Locate each line in the records containing "loops". Copy it.
Top of Supplied material
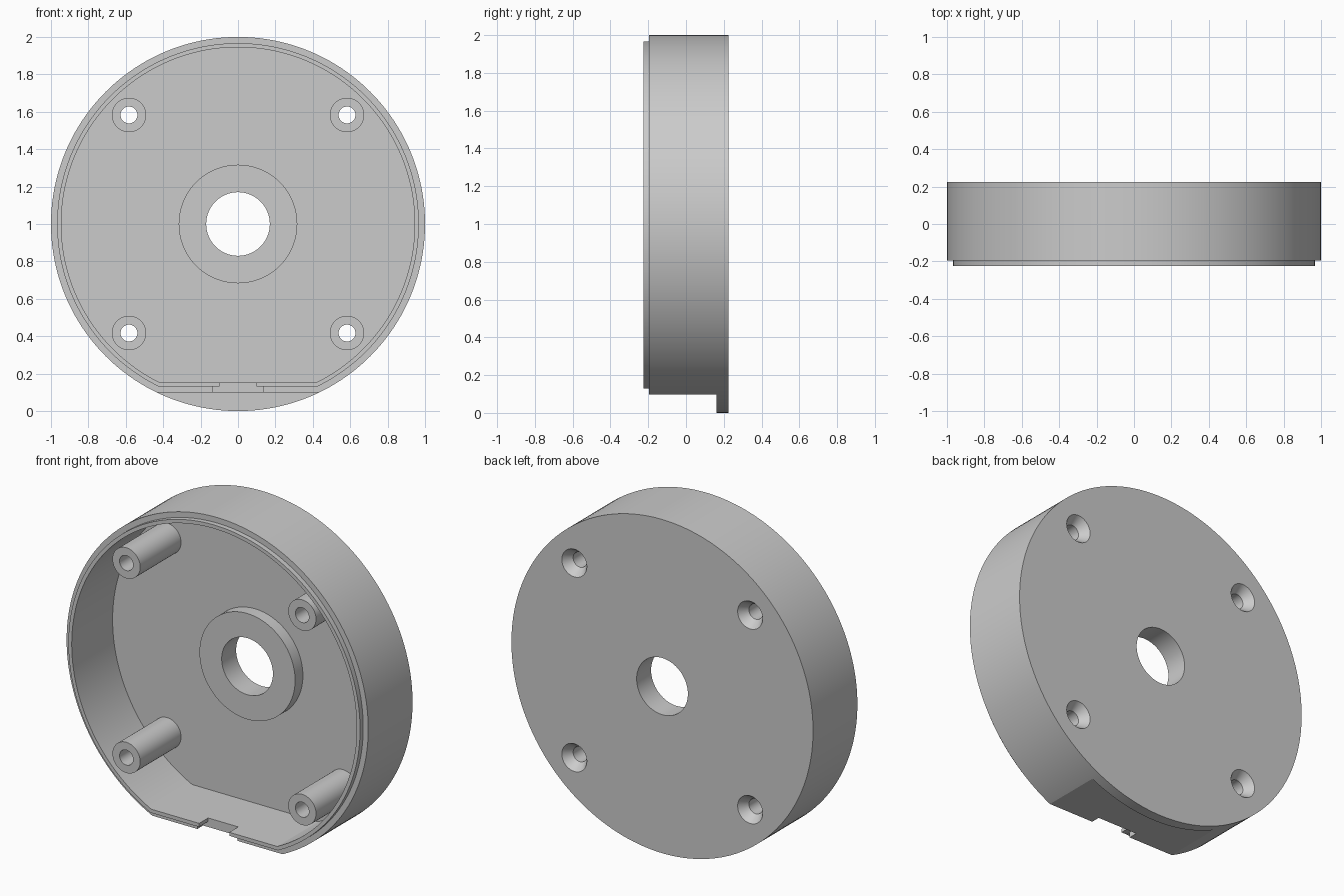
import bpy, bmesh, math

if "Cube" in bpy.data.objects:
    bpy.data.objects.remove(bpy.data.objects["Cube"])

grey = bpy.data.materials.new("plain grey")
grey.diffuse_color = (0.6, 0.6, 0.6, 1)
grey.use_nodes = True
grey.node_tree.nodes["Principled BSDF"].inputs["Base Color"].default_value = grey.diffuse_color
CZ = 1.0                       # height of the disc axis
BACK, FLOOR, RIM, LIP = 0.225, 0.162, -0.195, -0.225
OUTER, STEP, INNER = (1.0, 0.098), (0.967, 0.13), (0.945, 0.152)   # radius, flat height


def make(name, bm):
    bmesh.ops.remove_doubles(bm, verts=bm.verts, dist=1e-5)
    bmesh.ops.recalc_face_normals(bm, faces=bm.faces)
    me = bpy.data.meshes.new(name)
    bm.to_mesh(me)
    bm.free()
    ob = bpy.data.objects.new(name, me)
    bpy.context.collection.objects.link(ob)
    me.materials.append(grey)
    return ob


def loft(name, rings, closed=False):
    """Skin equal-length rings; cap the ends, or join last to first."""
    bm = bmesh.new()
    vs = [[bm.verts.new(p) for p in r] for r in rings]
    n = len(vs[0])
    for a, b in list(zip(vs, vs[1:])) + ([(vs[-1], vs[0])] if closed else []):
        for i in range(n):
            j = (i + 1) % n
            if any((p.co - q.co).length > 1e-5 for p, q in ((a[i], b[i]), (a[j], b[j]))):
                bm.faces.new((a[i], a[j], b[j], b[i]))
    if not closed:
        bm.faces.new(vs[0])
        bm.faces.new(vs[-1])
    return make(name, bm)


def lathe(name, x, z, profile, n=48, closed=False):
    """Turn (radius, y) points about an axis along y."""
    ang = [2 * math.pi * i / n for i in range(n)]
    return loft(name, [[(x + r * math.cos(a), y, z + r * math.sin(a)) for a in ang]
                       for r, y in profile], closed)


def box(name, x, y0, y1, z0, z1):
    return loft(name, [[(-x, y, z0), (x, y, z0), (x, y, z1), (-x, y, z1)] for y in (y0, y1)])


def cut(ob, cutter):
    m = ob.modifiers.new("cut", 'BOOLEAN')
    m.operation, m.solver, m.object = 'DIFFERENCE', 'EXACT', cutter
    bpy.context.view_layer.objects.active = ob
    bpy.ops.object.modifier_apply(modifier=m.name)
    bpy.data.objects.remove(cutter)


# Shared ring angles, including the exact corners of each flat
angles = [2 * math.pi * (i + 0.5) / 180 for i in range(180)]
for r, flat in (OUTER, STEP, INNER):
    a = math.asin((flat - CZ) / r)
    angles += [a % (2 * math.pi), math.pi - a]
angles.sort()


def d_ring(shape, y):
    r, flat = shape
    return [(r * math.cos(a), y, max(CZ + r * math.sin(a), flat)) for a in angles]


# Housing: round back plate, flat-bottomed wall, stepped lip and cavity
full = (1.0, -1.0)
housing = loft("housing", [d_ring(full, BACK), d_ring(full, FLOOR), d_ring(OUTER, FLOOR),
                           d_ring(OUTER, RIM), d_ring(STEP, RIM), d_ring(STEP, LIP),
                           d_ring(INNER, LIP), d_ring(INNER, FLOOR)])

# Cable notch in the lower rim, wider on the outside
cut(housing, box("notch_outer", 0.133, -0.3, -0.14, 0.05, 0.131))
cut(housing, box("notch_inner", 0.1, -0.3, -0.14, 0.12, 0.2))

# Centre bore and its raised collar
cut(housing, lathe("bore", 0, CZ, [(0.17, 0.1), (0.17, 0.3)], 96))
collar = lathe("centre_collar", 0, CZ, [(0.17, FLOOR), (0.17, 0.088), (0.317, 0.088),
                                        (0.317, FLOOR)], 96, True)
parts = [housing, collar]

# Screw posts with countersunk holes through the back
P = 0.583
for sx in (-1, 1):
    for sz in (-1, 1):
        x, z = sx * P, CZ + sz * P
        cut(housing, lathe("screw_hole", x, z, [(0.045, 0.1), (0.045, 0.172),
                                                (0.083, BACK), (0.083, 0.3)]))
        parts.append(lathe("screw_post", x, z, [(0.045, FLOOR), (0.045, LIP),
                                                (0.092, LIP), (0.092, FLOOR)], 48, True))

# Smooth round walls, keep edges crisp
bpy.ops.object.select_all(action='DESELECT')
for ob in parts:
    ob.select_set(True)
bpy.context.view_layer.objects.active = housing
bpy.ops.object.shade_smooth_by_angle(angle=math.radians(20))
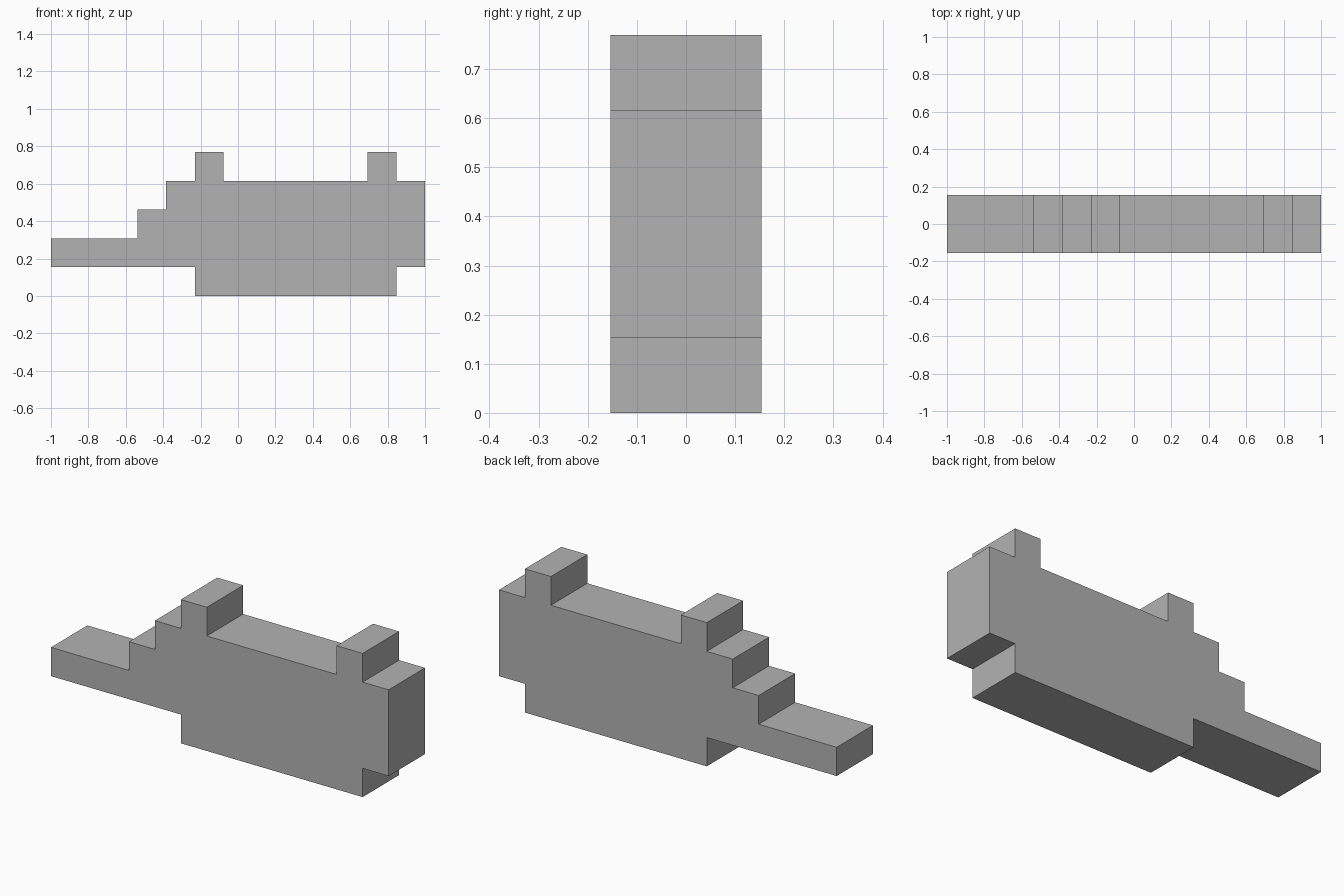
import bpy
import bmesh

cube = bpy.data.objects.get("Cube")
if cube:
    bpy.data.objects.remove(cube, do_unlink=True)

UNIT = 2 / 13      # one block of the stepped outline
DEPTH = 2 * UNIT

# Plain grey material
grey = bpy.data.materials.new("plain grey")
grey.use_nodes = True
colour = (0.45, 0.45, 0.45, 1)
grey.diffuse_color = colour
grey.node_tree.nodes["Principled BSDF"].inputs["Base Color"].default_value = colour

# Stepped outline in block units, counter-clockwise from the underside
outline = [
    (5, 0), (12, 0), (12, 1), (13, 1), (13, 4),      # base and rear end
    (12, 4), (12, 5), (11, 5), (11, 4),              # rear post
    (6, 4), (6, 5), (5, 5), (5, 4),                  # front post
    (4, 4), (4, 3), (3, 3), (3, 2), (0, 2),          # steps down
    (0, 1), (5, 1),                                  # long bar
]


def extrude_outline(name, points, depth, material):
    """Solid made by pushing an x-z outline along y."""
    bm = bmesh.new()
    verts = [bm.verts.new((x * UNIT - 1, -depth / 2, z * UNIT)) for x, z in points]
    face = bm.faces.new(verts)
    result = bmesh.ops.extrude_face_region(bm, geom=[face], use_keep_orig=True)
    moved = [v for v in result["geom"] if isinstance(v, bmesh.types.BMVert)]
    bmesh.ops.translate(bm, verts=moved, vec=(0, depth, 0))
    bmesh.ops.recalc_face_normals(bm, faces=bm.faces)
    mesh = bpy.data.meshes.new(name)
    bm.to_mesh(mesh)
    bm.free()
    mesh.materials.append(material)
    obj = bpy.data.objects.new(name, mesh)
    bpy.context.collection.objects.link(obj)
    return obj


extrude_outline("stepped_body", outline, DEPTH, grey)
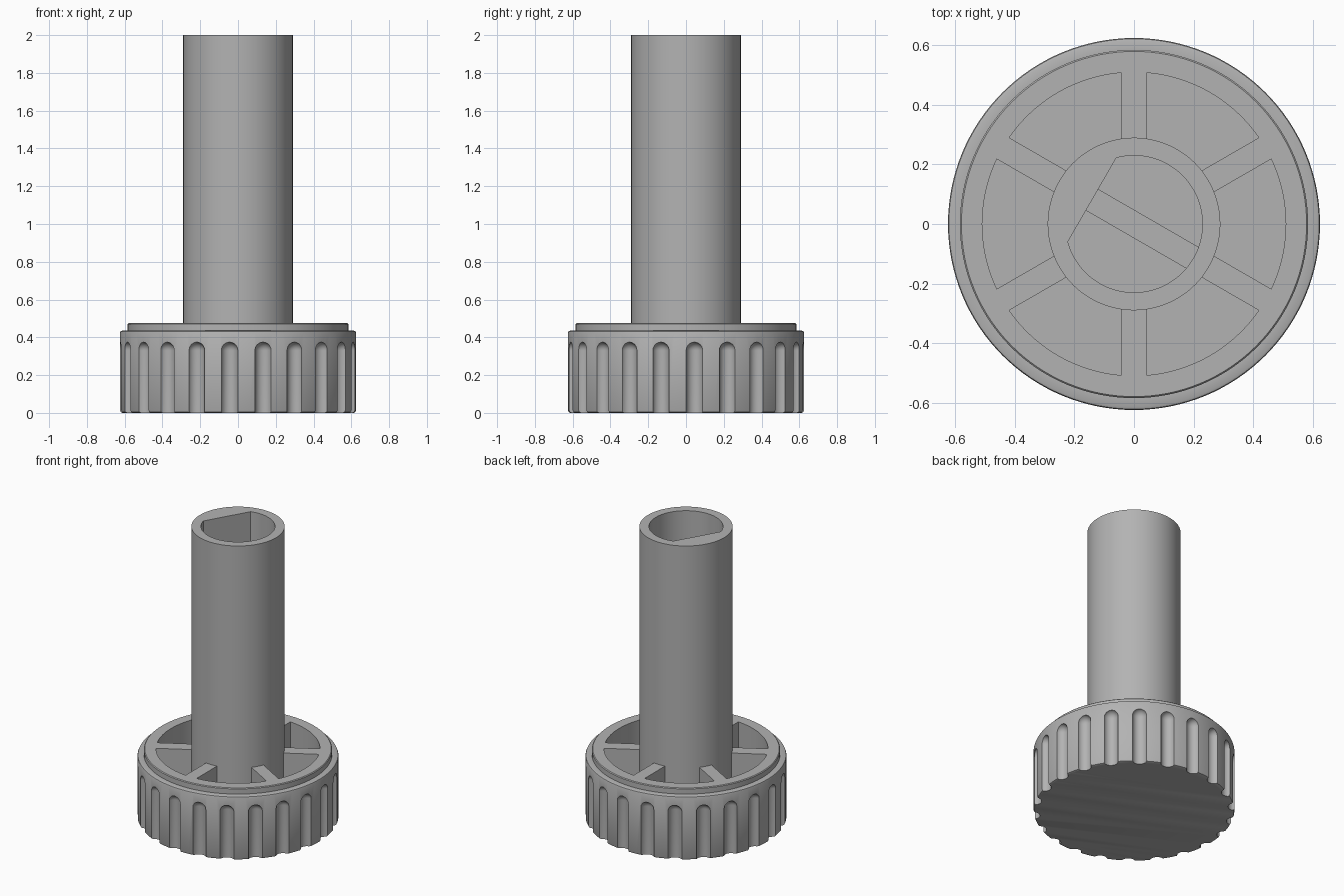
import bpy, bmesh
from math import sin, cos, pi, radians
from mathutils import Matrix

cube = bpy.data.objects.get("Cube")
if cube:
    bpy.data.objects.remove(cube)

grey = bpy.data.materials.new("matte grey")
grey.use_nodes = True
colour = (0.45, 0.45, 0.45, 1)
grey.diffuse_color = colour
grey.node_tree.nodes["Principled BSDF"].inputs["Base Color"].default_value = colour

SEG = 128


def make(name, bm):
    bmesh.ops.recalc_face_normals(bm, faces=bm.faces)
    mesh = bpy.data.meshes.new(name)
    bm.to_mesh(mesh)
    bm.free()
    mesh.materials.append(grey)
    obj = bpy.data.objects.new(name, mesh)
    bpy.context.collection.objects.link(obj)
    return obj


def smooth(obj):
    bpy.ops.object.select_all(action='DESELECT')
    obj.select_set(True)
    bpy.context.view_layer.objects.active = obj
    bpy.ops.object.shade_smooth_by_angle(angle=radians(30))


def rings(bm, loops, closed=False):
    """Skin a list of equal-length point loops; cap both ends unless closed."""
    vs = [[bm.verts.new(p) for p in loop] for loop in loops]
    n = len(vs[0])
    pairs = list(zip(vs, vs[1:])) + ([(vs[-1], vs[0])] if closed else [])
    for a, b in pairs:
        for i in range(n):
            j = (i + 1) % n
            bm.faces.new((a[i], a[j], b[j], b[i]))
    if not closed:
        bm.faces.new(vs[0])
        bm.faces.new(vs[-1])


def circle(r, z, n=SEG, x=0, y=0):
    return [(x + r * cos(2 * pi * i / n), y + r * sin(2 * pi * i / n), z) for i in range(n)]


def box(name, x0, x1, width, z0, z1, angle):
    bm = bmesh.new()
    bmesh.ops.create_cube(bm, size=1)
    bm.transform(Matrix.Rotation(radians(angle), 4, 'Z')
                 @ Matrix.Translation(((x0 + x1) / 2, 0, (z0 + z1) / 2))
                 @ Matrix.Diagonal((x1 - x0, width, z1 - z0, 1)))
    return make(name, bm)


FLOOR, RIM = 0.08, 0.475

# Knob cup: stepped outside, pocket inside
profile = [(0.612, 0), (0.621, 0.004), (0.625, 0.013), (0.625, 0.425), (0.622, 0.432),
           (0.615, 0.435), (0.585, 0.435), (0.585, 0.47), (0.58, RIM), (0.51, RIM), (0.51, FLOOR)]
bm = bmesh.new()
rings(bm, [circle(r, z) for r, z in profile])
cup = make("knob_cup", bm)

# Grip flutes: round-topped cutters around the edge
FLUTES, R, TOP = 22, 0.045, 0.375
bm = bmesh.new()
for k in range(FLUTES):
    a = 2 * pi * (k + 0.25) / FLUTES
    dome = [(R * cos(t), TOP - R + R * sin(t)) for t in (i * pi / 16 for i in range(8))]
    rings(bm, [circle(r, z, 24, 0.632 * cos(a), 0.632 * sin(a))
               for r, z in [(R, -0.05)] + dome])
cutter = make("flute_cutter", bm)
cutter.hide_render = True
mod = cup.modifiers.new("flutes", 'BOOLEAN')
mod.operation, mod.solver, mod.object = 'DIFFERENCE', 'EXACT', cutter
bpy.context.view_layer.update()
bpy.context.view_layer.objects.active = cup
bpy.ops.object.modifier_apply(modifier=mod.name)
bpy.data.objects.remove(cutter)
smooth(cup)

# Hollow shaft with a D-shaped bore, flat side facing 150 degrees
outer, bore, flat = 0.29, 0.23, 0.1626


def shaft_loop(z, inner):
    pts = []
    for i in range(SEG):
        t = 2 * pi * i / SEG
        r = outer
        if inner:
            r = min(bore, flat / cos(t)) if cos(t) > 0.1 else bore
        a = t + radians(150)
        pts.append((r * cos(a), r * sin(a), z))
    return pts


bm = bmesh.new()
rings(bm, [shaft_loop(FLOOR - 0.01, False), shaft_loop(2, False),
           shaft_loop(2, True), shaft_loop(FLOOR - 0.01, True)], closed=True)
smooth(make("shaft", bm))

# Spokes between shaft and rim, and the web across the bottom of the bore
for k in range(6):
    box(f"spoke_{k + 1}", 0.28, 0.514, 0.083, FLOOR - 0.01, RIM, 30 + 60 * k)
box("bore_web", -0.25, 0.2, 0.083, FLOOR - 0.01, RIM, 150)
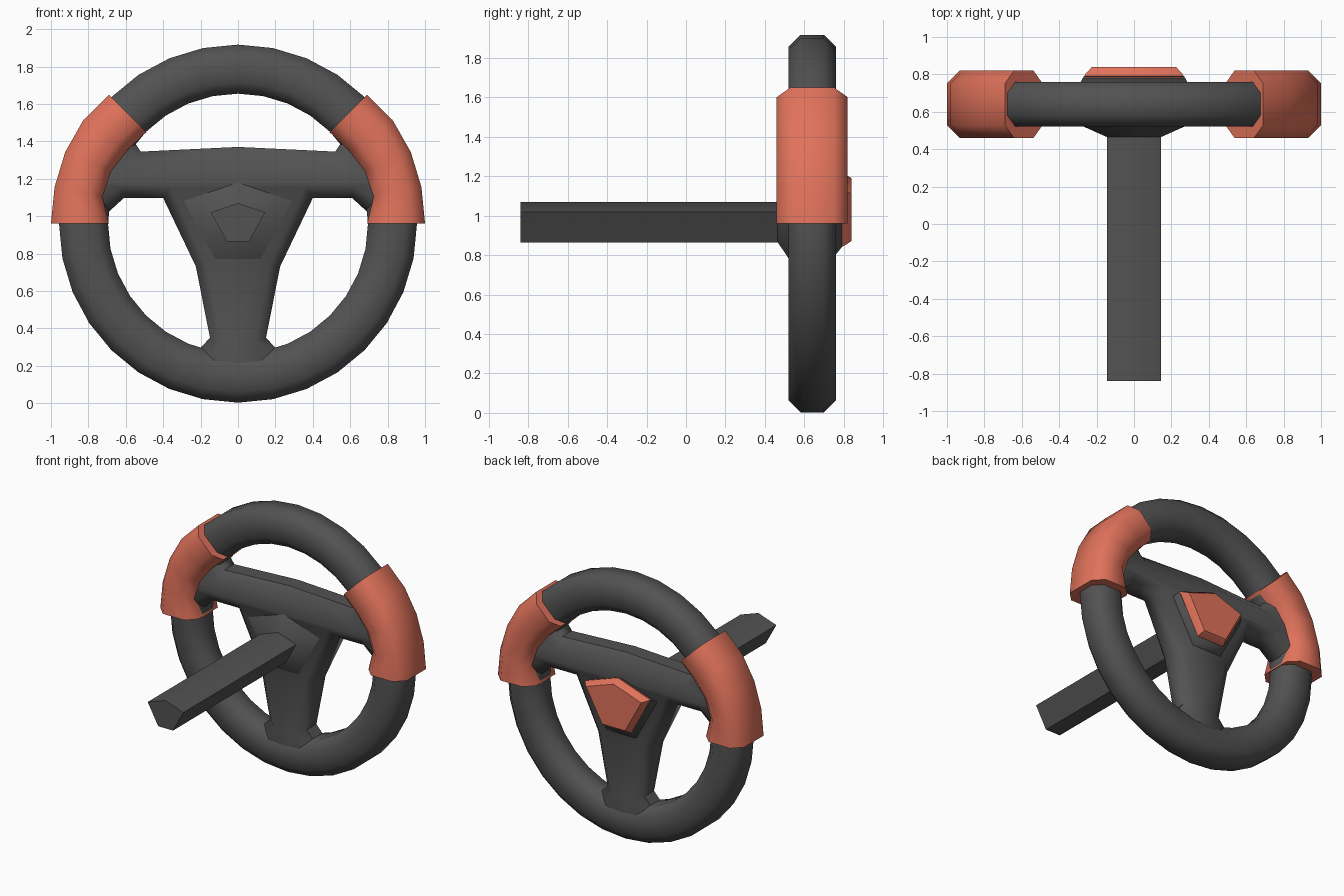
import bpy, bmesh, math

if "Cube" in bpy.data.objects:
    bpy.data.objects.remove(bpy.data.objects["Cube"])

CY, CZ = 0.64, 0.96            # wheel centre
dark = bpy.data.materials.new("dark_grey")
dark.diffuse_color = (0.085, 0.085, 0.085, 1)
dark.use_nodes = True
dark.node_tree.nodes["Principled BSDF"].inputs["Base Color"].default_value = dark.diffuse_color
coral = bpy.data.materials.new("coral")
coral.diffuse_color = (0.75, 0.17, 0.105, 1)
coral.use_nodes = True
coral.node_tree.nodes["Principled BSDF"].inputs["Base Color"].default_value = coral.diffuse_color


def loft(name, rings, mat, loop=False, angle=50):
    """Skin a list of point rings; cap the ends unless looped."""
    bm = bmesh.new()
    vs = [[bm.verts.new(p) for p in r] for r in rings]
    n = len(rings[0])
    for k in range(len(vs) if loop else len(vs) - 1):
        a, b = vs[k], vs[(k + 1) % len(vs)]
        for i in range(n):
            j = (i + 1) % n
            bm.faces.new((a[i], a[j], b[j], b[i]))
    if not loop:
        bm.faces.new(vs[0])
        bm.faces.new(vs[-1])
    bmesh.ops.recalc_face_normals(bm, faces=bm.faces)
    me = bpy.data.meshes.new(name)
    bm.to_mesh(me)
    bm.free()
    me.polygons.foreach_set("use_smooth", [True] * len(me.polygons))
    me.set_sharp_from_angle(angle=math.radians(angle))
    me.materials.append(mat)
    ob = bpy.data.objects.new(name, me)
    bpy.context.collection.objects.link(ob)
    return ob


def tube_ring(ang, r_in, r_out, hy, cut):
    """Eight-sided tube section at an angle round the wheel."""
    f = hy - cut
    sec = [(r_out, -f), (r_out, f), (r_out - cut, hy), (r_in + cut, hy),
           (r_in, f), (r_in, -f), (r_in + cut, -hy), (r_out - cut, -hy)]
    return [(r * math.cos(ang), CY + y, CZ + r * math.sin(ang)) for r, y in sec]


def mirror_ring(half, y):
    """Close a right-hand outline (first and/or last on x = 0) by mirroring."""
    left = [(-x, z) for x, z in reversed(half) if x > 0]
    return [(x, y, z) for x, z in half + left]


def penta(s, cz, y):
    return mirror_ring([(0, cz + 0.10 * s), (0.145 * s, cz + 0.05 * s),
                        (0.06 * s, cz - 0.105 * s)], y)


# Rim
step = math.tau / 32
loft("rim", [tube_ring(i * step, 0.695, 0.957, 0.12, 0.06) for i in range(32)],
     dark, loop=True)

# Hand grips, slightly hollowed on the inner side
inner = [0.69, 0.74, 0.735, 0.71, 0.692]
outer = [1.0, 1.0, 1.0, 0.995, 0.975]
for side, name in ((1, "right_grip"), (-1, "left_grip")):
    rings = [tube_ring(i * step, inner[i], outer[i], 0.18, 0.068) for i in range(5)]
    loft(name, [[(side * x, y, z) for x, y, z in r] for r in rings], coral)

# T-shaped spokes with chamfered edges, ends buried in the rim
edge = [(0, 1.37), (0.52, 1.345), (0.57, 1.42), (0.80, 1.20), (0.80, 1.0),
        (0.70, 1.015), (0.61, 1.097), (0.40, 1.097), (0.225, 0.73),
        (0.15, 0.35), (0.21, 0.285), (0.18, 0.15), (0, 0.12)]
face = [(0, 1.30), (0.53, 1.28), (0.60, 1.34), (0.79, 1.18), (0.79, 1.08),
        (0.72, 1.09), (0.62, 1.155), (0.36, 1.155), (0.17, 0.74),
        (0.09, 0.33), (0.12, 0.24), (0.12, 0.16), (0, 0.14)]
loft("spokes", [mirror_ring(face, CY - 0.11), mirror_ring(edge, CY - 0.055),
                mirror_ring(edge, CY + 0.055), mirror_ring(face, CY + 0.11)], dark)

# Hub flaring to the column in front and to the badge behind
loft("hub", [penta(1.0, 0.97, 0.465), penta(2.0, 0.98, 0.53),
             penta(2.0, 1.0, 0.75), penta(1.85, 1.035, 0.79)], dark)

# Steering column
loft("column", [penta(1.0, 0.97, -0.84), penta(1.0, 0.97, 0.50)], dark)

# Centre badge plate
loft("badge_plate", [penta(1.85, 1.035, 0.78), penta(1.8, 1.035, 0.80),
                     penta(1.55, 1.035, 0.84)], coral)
Bottom of Supplied material
**Output below:**
def rings(bm, loops, closed=False):
    """Skin a list of equal-length point loops; cap both ends unless closed."""
    vs = [[bm.verts.new(p) for p in loop] for loop in loops]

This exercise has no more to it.